▸ PROBLEM REQUIREMENTS: Answer with the exact lines of the following material from the one containing "a side-view outline" through the one containing "return [(y0, z0), (y1, z0), (y1, z1), (y0, z1)]", both end lines included.

▸ DATA FOR REVIEW:
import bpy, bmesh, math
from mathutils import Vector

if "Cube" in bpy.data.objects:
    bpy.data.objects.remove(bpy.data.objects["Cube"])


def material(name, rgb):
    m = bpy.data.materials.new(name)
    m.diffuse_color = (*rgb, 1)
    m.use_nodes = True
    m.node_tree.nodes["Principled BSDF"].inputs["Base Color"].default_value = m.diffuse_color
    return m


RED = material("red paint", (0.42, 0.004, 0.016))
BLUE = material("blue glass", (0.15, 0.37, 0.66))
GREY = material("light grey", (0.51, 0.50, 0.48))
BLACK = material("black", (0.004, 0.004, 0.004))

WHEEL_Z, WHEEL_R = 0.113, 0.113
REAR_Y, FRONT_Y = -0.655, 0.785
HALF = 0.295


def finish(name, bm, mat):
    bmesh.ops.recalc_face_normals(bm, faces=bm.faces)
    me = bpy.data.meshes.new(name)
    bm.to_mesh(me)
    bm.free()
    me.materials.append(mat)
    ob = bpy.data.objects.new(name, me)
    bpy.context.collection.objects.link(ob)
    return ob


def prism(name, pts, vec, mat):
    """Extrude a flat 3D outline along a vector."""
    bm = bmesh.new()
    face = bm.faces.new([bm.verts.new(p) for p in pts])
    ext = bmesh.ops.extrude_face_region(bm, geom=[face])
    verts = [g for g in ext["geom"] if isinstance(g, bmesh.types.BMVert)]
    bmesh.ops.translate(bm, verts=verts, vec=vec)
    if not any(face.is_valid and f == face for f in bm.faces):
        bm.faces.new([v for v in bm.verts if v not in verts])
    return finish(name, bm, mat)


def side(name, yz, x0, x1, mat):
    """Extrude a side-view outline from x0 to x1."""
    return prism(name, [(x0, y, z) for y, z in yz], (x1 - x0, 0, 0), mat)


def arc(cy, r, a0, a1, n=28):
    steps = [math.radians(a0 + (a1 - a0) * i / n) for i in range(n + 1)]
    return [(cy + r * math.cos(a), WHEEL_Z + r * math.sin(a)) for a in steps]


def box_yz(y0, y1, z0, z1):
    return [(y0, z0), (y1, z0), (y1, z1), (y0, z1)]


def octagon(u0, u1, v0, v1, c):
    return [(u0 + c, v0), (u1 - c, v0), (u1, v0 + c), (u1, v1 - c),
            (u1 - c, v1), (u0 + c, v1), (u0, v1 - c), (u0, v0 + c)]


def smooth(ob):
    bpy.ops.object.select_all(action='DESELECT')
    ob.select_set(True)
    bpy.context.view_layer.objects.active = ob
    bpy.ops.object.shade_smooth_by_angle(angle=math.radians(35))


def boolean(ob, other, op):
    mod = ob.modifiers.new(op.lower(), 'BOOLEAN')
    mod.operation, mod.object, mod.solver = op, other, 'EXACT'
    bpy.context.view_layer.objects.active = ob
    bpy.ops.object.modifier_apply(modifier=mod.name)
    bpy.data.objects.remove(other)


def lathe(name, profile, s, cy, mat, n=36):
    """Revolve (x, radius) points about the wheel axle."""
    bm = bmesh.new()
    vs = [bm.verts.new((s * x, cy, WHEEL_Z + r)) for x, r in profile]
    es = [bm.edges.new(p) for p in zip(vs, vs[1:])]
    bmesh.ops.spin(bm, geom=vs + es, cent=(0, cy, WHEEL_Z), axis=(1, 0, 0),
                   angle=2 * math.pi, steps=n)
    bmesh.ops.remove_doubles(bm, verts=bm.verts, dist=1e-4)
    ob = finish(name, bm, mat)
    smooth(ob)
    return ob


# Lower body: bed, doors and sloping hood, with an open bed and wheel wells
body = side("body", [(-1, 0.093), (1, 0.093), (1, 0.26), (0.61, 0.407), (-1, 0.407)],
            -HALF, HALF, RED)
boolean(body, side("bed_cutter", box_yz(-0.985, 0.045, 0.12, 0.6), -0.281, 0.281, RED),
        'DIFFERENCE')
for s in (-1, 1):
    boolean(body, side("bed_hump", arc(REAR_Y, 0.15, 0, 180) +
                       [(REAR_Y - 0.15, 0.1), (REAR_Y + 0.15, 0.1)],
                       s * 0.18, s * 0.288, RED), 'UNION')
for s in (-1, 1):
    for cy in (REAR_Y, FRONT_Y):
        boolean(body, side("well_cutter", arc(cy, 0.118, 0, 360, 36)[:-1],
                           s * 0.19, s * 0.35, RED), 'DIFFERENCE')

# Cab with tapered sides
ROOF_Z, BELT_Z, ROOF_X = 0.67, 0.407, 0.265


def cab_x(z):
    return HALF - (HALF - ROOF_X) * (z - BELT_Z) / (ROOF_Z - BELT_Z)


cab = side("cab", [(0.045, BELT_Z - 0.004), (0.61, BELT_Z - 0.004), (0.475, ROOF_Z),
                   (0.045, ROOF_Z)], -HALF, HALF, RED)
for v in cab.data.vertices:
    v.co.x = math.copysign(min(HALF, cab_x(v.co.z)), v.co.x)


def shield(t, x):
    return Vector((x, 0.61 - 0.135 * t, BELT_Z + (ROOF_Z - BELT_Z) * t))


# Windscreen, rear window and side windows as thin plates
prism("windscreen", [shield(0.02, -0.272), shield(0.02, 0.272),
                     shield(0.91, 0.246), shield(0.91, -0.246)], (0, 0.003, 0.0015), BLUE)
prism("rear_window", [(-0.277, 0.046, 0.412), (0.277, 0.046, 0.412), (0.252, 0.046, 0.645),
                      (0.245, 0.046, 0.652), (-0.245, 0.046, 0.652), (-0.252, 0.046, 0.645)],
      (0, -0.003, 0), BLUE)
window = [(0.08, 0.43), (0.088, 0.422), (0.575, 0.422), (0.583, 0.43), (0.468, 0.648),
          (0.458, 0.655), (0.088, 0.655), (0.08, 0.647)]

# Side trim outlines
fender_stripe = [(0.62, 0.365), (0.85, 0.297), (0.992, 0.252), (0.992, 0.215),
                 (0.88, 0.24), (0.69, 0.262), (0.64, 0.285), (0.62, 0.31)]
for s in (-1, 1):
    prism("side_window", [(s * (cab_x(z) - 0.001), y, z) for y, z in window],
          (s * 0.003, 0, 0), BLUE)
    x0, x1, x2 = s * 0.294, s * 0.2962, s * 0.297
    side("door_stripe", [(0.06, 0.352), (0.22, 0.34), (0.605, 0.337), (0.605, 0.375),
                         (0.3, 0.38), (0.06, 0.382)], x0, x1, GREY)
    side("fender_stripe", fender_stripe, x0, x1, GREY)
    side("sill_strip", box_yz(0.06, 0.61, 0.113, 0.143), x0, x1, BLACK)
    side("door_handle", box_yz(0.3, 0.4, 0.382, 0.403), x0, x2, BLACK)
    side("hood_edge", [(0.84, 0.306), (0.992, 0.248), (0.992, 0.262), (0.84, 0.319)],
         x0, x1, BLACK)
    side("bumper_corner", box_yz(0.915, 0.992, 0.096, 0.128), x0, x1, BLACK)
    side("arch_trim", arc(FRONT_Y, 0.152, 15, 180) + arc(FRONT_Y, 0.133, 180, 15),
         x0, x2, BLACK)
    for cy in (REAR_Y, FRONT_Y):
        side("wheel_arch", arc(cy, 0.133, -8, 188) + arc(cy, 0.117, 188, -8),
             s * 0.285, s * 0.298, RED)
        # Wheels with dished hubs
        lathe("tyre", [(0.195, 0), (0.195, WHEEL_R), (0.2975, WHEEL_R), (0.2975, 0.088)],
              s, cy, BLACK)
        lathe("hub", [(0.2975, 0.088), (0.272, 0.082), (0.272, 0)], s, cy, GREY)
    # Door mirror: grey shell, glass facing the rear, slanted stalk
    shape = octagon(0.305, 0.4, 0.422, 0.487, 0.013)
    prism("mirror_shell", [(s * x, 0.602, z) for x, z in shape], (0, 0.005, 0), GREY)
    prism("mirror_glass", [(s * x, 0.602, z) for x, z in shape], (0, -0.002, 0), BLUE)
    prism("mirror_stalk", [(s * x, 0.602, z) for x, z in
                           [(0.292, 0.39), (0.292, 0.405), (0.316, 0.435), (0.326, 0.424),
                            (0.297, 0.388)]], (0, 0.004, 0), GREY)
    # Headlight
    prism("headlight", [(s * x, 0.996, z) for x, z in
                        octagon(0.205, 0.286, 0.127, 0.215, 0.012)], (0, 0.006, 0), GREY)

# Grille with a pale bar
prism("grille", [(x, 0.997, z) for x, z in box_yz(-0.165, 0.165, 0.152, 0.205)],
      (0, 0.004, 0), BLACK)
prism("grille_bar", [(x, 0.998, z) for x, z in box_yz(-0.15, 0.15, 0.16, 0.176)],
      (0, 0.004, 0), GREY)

▸ EXERCISE OUTPUT:
    """Extrude a side-view outline from x0 to x1."""
    return prism(name, [(x0, y, z) for y, z in yz], (x1 - x0, 0, 0), mat)


def arc(cy, r, a0, a1, n=28):
    steps = [math.radians(a0 + (a1 - a0) * i / n) for i in range(n + 1)]
    return [(cy + r * math.cos(a), WHEEL_Z + r * math.sin(a)) for a in steps]


def box_yz(y0, y1, z0, z1):
    return [(y0, z0), (y1, z0), (y1, z1), (y0, z1)]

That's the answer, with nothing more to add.